The development of nicotine dependence requires smoking and results in a sequence of behavioral events that starts with the initiation of cigarette use, the conversion from experimental smoking to the establishment of regular smoking behavior, and then the development of nicotine dependence among smokers [5
]. Nicotine dependence, which is characterized by heavier smoking, early morning smoking, tolerance and withdrawal, predicts difficulty quitting.
Many compounds are present in tobacco, but nicotine is the addictive component that confers the risk of developing dependence. Nicotine binds to nicotinic cholinergic receptors, which are widely distributed in the central and peripheral nervous system. The nicotinic cholinergic receptor is composed of 5 subunit proteins arranged around a central pore, and the receptor is involved in physiologic responses related to smoking. There are 16 different nicotinic receptor subunit genes, α 1–7,9,10, β1–4, δ, ε, γ, and different combinations of these subunit proteins result in receptors that vary in biologic function, distribution throughout the body, and other pharmacologic properties. Binding of nicotine to nicotinic cholinergic receptors forms the basis of the molecular pharmacology that leads to dependence.
Not all smokers are nicotine dependent. Among current smokers, approximately 60% are nicotine dependent based on the Fagerström Test for Nicotine Dependence, a well established scale for assessing nicotine dependence [6
]. Dependence on nicotine has multiple underlying etiologies that include genetic predispositions and environmental risk factors. Evidence for genetic factors contributing to the risk of smoking behaviors and nicotine dependence is shown by the clustering of heavy smoking and nicotine dependence in families and the similarity of smoking behaviors in identical twins [8

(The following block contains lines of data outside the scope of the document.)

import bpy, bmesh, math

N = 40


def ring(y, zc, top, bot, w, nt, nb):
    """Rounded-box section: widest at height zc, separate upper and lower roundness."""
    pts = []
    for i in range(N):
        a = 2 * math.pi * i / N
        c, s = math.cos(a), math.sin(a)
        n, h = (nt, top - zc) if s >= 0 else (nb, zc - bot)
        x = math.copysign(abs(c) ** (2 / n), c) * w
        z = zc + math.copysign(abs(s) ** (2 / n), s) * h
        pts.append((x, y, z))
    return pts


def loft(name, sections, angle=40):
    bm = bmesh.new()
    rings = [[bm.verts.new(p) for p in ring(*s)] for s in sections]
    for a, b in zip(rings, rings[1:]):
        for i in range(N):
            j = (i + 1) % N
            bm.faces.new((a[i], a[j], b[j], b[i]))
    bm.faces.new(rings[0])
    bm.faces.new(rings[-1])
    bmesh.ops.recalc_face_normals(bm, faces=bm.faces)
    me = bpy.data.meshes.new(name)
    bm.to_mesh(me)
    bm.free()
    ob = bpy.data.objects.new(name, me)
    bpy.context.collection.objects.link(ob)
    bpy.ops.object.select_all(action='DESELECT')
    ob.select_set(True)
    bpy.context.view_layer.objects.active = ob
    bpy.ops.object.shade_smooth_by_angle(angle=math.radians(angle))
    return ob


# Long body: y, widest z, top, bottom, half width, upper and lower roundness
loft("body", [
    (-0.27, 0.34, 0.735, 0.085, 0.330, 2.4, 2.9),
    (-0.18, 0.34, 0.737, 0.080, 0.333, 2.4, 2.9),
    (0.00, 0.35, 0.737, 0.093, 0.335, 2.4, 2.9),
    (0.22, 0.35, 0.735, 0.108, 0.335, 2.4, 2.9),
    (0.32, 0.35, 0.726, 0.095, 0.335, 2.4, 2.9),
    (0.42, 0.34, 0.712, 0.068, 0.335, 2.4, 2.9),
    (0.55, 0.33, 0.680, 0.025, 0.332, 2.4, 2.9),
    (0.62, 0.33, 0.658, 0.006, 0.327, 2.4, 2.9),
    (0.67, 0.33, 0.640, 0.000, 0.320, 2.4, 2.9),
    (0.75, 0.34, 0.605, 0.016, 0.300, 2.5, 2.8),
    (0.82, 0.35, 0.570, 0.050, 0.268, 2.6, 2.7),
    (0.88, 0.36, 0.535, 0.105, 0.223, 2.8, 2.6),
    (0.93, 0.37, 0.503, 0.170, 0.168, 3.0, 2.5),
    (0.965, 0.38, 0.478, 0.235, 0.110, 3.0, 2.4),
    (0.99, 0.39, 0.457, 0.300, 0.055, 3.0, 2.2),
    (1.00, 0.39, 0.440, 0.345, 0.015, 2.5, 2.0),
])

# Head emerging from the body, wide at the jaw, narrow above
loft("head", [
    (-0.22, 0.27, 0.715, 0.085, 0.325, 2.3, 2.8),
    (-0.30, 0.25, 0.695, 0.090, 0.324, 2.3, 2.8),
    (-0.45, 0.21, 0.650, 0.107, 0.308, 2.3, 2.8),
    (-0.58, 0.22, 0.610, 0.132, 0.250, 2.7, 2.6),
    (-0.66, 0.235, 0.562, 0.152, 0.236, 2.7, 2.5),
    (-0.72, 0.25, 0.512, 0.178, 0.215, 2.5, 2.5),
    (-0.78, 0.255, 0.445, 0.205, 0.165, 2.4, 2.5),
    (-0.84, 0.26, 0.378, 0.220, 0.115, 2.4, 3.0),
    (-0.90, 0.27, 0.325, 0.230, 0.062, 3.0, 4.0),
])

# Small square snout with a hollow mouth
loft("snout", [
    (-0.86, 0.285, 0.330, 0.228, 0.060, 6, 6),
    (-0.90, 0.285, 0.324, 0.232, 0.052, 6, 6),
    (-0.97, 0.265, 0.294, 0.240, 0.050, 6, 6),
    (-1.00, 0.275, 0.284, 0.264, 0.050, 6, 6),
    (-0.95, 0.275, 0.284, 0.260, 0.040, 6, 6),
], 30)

]. In contrast to nicotine dependent smokers, light, non-dependent smokers or “chippers” smoke a few cigarettes per day and can easily quit smoking [10
]. These light smokers represent about 15% of the smoking population and can provide a genetic contrast group compared to heavy, nicotine dependent smokers.

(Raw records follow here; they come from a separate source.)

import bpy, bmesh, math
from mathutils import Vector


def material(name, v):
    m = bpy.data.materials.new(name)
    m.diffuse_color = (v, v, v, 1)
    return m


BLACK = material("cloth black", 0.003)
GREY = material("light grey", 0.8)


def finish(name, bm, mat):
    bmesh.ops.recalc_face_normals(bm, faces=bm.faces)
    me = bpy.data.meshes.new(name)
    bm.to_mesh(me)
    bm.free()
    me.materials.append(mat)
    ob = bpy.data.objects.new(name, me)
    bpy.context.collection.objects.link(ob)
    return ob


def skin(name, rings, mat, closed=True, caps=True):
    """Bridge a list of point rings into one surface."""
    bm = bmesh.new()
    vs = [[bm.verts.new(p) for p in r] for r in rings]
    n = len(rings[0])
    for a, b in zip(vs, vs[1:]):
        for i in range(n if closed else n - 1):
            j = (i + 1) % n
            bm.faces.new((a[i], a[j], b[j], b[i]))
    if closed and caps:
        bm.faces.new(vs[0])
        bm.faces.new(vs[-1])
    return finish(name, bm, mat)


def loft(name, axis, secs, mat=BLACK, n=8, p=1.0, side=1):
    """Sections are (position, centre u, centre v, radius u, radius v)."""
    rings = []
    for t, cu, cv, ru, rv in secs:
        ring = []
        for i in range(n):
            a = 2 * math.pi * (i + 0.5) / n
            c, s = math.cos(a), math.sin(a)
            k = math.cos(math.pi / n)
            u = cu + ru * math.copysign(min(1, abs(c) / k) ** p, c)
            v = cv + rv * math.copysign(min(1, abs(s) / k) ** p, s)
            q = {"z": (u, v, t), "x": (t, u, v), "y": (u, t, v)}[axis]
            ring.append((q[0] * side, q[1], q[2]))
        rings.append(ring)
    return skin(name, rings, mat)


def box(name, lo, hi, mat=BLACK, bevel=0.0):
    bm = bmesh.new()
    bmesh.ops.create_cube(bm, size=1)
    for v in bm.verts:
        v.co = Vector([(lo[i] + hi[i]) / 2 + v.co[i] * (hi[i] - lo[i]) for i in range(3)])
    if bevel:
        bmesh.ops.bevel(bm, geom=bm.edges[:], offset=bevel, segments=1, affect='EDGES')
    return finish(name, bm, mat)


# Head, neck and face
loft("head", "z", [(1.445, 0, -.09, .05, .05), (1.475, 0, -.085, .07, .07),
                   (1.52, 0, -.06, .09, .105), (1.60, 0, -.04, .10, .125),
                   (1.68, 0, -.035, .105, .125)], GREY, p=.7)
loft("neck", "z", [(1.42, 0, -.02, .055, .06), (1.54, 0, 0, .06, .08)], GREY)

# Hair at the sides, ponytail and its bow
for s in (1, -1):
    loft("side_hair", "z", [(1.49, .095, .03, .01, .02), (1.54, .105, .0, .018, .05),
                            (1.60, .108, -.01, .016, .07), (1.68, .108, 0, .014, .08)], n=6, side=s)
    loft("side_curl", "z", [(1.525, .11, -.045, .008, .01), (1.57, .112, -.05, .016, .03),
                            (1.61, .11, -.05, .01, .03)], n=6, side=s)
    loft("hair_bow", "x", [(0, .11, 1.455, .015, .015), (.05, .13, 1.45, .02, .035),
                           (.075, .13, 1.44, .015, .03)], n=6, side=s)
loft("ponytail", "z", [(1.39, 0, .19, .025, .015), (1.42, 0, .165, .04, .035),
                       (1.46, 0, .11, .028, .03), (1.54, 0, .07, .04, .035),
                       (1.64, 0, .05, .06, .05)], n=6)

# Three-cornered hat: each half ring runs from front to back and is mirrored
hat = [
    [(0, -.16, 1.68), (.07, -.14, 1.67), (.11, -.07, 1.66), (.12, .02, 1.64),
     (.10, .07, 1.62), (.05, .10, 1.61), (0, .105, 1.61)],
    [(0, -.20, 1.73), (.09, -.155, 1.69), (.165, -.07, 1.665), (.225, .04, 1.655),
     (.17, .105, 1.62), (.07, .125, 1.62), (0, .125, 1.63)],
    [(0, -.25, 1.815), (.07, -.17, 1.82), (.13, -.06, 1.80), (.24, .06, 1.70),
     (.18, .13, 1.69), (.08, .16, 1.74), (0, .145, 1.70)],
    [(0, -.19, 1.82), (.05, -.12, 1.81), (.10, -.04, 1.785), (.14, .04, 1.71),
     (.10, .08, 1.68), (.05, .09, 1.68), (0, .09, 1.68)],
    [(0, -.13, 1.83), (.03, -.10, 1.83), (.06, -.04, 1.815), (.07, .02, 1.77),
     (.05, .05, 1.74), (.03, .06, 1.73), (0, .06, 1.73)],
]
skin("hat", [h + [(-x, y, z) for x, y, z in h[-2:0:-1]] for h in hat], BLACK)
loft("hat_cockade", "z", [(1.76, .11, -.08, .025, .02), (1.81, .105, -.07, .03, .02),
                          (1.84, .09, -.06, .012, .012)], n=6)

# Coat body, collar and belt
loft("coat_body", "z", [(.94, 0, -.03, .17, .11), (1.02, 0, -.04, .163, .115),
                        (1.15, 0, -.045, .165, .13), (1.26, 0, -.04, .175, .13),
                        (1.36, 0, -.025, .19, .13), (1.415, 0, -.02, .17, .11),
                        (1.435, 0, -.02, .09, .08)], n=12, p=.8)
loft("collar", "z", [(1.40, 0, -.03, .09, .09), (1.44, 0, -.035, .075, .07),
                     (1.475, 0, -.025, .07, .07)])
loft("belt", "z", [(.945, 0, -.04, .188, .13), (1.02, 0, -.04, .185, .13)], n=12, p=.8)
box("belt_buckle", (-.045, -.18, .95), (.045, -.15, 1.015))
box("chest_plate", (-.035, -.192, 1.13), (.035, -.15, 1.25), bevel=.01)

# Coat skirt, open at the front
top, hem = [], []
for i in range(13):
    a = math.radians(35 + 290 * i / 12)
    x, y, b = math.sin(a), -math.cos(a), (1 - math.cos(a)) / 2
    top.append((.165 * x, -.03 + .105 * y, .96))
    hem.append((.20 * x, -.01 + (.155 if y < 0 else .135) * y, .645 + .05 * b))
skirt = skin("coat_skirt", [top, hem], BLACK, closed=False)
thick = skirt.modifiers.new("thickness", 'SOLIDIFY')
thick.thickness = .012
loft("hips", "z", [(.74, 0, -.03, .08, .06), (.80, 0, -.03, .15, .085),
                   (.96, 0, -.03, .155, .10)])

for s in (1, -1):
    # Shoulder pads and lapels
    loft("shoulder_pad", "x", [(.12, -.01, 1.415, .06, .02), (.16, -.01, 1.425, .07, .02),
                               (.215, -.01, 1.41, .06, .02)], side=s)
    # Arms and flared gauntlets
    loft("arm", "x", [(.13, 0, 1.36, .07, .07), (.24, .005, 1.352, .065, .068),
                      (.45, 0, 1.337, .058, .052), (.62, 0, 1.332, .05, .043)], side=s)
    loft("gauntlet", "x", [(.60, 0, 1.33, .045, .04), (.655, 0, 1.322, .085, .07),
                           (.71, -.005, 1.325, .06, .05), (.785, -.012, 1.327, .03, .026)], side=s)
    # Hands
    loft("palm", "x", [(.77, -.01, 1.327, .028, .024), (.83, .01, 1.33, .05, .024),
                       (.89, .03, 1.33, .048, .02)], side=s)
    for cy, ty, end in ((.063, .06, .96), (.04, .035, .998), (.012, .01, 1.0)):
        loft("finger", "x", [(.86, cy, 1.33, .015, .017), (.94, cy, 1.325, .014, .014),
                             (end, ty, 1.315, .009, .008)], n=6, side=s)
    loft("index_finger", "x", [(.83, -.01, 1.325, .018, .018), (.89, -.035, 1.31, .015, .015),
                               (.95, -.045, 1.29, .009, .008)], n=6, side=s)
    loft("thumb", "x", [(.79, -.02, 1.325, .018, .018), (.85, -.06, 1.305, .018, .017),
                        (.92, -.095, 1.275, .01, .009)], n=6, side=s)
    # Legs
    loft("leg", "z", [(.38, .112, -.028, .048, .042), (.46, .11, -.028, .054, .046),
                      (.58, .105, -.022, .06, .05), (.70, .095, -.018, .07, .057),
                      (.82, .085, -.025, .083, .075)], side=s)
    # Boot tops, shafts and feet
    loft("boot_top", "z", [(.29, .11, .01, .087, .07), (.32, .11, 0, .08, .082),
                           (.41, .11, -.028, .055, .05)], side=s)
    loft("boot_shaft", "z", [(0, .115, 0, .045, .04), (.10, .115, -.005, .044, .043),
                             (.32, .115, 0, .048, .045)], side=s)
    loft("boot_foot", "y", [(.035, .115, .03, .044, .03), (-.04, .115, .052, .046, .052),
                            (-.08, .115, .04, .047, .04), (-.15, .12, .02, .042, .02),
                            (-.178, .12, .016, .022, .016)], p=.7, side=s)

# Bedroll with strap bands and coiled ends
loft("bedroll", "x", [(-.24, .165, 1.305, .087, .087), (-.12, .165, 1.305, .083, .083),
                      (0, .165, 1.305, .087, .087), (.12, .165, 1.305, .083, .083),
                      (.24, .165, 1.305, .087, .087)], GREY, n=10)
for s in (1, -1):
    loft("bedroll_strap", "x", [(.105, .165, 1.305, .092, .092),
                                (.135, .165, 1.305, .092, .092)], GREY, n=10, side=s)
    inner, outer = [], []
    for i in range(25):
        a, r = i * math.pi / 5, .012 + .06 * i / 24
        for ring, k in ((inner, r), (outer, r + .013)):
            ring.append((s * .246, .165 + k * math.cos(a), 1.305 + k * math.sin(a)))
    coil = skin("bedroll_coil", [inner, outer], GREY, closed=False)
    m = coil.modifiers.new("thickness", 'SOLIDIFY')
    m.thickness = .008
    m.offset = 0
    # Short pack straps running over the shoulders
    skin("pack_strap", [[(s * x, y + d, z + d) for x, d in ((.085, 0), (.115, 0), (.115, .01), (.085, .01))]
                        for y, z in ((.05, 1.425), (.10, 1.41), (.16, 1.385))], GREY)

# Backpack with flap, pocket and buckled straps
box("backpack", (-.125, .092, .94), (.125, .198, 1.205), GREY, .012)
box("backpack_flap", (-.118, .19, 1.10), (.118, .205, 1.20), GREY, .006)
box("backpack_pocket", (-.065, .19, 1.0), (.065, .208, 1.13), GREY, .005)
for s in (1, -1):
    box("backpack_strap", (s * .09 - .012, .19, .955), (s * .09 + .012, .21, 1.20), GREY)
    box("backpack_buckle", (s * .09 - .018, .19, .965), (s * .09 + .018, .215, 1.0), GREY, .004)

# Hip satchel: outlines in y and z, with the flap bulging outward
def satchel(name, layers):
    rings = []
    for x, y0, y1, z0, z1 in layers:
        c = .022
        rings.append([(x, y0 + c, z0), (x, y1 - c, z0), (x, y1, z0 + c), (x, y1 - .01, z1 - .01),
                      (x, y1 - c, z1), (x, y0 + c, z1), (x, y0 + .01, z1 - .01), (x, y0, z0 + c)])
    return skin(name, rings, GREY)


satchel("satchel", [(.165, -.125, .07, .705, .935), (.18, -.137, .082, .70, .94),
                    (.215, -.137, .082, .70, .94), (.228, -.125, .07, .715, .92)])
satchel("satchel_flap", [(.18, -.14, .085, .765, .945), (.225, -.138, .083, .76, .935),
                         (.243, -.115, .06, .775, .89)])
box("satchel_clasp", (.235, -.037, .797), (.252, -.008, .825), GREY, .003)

It is likely that a large number of genes contribute to nicotine dependence, as well as many environmental factors. This complexity represents a considerable challenge, but it also underscores the potential benefits of genetic studies of nicotine dependence. By understanding genetic factors that contribute to nicotine dependence, we may start to tease apart the different contributions of genes and environments that lead to heavy smoking, which in turn may improve interventions to reduce nicotine dependence and improve smoking cessation treatment.
At this time there are three main pharmacologic approaches to smoking cessation: nicotine replacement therapy (NRT), varenicline, and buproprion. NRT substitutes the nicotine from cigarettes with a sustained nicotine replacement which can then be tapered over several weeks. Varenicline is a partial nicotinic receptor agonist that minimizes nicotine craving and withdrawal. Buproprion acts through a different mechanism via inhibition of catecholamine (noradrenaline and dopamine) reuptake to improve quit rates. It is likely that there are different genetic profiles that identify who will best respond to one pharmacologic treatment or another. A potential promise of the study of the genetics of nicotine dependence is that we may gain insights into these profiles.

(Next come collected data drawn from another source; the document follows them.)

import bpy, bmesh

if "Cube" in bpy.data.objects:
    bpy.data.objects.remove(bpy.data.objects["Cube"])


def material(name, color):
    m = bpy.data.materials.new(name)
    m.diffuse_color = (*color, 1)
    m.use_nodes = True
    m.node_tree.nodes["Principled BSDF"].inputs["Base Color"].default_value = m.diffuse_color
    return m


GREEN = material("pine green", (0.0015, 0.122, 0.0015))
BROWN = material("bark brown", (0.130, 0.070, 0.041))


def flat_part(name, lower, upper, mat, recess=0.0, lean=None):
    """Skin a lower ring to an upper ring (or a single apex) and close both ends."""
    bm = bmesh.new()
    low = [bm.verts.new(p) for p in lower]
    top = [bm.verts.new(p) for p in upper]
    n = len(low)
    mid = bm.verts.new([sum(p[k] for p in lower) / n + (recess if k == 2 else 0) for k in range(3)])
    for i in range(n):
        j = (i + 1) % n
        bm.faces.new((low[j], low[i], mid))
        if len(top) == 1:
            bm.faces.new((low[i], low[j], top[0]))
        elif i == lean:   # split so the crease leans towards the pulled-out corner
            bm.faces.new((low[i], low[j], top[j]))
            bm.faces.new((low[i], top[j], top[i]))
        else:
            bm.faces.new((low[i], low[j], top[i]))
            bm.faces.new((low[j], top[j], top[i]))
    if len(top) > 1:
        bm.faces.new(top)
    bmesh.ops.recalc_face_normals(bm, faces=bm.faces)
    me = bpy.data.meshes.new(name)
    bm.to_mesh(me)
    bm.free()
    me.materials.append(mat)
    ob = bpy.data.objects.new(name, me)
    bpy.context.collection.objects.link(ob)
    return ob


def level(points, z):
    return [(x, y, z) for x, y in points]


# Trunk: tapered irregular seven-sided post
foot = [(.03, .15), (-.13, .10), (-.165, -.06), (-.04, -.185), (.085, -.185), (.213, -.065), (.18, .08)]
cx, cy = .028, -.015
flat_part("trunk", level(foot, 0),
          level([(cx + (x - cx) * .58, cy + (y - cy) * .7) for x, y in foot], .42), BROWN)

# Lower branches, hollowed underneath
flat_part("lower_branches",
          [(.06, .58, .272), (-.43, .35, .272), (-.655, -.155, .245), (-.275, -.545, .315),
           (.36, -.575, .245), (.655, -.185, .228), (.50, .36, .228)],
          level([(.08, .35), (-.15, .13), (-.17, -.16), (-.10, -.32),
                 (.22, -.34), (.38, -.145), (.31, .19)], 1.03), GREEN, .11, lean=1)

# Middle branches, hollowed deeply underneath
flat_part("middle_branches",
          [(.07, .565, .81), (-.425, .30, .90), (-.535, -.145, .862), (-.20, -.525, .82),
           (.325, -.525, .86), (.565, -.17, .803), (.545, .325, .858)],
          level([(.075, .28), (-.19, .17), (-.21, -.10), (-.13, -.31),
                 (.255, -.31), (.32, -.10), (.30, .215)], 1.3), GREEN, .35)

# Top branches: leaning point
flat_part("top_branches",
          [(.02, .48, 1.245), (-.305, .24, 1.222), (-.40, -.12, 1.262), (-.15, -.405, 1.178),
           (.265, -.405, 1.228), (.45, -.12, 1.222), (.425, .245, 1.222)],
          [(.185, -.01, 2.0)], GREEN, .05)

Rapid advances in genetic technology now provide a set of tools to identify genetic contributions to common diseases. A map of human genetic variation across major populations and lower cost testing of genetic variants allow large-scale genome-wide association studies (GWAS) that test one million or more genetic variants (single nucleotide polymorphisms or SNPs) in each person. These studies, which include thousands of subjects, test hundreds of thousands of variants across an individual’s complete set of DNA to identify genetic variations associated with a disease. In the last three years this has led to the discovery of new genetic contributions to diabetes, prostate cancer, and many other diseases, including nicotine dependence [11
The aims of this paper are to review the most robust genetic findings for nicotine dependence, lung cancer, and COPD and to place these in the context of smoking cessation.